This information together with each cow’s identity and that of her dam and sire are used to estimate the breeding value for cows, heifers (progeny of cows) and bulls that have been used in the herd. Genetic trends for milk, fat and protein yield, fat and protein percentage, somatic cell count, herd life and calving interval are presented as a genetic profile for the herd. From this information the change in genetic merit for production parameters can be estimated using linear or quadratic regression equations. These trends for the herd can be compared to that for the breed (or national herd). In the following table milk production parameters is presented for all the cows in a specific Jersey herd for birth years from 2007 to 2017.

Birth year Milk (kg) Fat (kg) Protein (kg) Fat (%) Protein (%)
Herd Breed Herd Breed Herd Breed Herd Breed Herd Breed
2007 -34 -109 -0.7 -3.2 -0.7 -3.7 0.01 0.04 0.01 0.01
2017 152 165 5.5 9.2 5.9 7.0 -0.04 0.02 0.00 0.02
Change/year 24.2 26.5 0.86 1.25 0.91 1.05 -0.005 -0.0007 0.0001 0.0007

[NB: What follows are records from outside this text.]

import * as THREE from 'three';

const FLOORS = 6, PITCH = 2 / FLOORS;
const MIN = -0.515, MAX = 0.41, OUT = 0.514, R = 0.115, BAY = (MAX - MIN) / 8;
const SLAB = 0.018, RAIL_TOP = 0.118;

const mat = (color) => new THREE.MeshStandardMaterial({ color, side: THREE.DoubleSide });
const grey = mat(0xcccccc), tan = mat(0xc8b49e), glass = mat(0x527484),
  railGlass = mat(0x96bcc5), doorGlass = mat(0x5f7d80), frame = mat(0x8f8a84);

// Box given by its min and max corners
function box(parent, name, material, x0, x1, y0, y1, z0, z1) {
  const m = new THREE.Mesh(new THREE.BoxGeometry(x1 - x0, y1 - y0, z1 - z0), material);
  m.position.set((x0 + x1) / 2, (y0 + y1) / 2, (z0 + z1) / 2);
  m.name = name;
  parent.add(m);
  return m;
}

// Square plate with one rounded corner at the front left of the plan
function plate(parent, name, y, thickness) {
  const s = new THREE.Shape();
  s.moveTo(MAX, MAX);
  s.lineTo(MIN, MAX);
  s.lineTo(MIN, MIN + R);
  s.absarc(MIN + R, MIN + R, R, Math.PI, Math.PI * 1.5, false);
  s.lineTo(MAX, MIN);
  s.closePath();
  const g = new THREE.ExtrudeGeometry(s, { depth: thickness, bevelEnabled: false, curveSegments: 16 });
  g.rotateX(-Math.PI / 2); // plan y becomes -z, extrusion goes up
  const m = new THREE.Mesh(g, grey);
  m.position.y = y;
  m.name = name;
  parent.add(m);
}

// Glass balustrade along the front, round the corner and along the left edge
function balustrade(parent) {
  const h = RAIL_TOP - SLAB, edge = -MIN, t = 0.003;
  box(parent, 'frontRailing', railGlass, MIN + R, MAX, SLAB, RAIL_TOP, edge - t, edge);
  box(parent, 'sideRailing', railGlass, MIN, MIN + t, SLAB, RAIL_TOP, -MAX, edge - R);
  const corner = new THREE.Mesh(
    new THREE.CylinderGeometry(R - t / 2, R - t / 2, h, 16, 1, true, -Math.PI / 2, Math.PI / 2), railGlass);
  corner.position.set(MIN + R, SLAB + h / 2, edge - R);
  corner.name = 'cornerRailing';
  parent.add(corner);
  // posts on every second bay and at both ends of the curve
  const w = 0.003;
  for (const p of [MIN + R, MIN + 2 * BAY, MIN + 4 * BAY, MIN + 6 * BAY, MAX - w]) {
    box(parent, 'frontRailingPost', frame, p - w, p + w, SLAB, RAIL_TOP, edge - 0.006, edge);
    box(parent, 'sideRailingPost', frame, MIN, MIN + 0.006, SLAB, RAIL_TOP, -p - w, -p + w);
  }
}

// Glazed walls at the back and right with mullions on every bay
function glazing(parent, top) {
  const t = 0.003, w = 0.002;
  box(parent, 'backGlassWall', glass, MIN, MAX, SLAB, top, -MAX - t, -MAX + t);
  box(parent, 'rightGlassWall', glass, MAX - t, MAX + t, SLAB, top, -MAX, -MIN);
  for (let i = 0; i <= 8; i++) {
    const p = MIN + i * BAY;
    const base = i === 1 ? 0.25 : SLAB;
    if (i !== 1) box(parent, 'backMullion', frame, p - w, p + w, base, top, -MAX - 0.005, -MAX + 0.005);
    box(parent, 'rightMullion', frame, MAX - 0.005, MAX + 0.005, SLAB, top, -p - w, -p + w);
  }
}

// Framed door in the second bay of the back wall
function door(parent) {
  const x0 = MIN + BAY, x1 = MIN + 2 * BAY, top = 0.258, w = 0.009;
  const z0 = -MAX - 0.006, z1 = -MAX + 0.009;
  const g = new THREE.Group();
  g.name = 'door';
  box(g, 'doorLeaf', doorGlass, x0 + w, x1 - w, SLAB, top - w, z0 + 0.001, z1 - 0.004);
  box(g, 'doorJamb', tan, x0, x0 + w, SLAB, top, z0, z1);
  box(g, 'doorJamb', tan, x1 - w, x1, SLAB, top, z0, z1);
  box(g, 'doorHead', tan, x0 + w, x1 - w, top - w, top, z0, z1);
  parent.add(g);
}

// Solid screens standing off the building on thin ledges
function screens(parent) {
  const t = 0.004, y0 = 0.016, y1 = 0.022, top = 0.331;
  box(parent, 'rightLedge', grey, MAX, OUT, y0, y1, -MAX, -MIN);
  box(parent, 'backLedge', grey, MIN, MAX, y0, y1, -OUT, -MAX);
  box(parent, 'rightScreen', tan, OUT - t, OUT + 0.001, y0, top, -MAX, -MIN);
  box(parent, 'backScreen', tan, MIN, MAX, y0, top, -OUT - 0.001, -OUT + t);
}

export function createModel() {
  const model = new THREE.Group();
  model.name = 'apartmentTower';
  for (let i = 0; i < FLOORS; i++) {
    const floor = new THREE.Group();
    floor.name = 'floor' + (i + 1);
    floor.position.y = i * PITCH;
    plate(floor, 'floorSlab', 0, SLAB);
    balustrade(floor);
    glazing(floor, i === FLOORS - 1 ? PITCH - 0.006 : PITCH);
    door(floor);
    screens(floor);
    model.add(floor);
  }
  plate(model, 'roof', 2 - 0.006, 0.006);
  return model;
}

This shows that estimated breeding values for production traits for this herd increased from 2007 although being lower compared to the national herd. Fat and protein percentages differed little over time. This may indicate that the breeding objective for the herd was not strong on milk yield performance.

The mean genetic merit for milk yield of all bulls used in the herd was 221 kg varying from -727 to +1522 kg. Of all bulls 57% had breeding values lower than the overall mean for all bulls. Most (74%) of these were “home-bred” bulls. In addition to the breeding value of bulls, the number of daughters of each bull contributes greatly to the genetic merit of the herd. One bull had 33 daughters ranging from -290 to 1045 kg for milk yield while some bulls only had a few daughters. To ensure ongoing genetic progress bulls with positive genetic merit values for milk, fat or protein yield should be used to service cows and heifers. Selecting sires using breeding values for protein yield would prevent affecting fat and protein percentages negatively.The full article is for subscribed members only. To view the full article please subscribe. It’s FREE!Log In Register

 

Author

  • Research Associate, Faculty of Animal Sciences, University of Stellenbosch

[printfriendly]

Please share this article with your friends!

Related Articles

All
  • All
  • Awards
  • Business
  • Crops
  • Education
  • Energy
  • Featured Article
  • Finance
  • Health
  • Hospitality
  • Human Resources
  • Irrigation
  • Latest News
  • Lifestyle
  • Livestock
  • Recipes
  • Soil
  • Uncategorized
  • Under cover farming
  • Water
Better breeding improves financial results

Better breeding improves financial results

All dairy farmers are breeders although breeding aims may differ among herds. Some farmers breed show cows while others produce sires for the artificial insemination...
WordPress › Error

There has been a critical error on this website.

Learn more about troubleshooting WordPress.